» **PROBLEM DETAILS**
The answer must consist of every line below containing "bmesh".

» **THE INPUT**

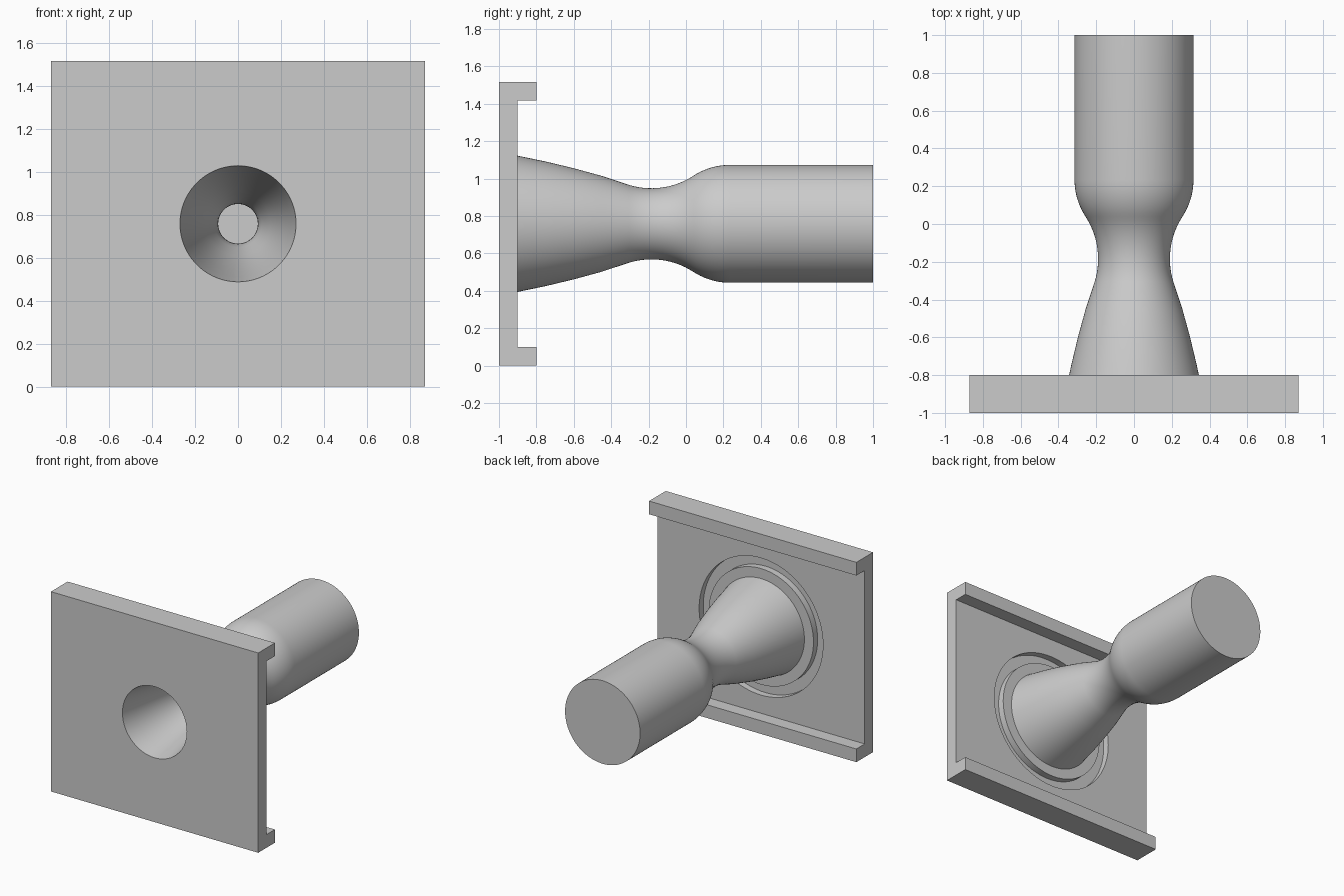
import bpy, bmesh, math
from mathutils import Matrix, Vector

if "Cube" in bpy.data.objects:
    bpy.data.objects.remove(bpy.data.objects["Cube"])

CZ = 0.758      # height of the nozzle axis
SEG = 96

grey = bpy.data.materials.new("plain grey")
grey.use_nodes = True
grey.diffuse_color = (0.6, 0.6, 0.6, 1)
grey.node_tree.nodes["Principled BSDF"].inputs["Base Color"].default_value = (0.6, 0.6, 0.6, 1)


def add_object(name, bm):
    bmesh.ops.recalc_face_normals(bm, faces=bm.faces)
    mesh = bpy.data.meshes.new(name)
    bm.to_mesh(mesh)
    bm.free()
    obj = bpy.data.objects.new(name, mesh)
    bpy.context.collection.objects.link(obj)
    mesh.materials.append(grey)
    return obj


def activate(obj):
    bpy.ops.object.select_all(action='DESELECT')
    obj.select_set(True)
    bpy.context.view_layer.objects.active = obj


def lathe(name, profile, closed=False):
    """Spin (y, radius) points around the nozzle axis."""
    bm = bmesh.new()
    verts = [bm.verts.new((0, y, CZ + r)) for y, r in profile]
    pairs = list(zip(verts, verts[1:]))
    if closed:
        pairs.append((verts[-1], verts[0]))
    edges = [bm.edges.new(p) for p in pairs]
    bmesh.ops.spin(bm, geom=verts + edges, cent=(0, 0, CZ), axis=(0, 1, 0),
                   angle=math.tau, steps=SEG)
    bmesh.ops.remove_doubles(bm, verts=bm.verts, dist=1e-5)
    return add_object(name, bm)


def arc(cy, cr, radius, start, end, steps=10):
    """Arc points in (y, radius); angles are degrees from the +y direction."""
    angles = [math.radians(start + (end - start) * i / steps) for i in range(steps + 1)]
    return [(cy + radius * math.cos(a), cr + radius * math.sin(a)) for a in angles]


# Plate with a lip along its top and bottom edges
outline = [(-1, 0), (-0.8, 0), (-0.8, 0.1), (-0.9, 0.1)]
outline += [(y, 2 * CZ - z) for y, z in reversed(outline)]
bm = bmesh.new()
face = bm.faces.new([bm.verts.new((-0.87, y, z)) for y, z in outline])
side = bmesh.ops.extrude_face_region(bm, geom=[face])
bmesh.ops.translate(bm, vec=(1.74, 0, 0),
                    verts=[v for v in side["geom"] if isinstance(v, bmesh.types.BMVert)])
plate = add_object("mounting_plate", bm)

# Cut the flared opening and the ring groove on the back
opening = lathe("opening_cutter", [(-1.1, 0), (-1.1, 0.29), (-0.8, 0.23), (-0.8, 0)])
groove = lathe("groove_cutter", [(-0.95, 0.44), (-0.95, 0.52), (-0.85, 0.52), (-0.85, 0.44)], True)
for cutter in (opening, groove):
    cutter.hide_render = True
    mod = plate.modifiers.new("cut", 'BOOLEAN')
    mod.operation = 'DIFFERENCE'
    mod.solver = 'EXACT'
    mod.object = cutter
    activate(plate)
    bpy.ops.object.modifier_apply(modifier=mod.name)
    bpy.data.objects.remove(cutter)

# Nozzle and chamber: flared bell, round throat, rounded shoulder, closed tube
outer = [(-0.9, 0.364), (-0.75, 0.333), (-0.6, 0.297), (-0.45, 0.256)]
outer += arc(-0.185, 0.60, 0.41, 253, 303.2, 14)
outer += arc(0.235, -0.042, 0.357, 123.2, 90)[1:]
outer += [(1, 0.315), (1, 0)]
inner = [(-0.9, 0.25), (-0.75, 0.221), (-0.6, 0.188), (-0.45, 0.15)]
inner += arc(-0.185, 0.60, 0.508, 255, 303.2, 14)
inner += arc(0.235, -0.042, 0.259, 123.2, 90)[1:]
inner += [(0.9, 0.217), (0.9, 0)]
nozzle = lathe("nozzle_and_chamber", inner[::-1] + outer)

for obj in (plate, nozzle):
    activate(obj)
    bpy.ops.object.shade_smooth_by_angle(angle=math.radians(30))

» **EXERCISE RESPONSE**
import bpy, bmesh, math
    bmesh.ops.recalc_face_normals(bm, faces=bm.faces)
    bm = bmesh.new()
    bmesh.ops.spin(bm, geom=verts + edges, cent=(0, 0, CZ), axis=(0, 1, 0),
    bmesh.ops.remove_doubles(bm, verts=bm.verts, dist=1e-5)
bm = bmesh.new()
side = bmesh.ops.extrude_face_region(bm, geom=[face])
bmesh.ops.translate(bm, vec=(1.74, 0, 0),
                    verts=[v for v in side["geom"] if isinstance(v, bmesh.types.BMVert)])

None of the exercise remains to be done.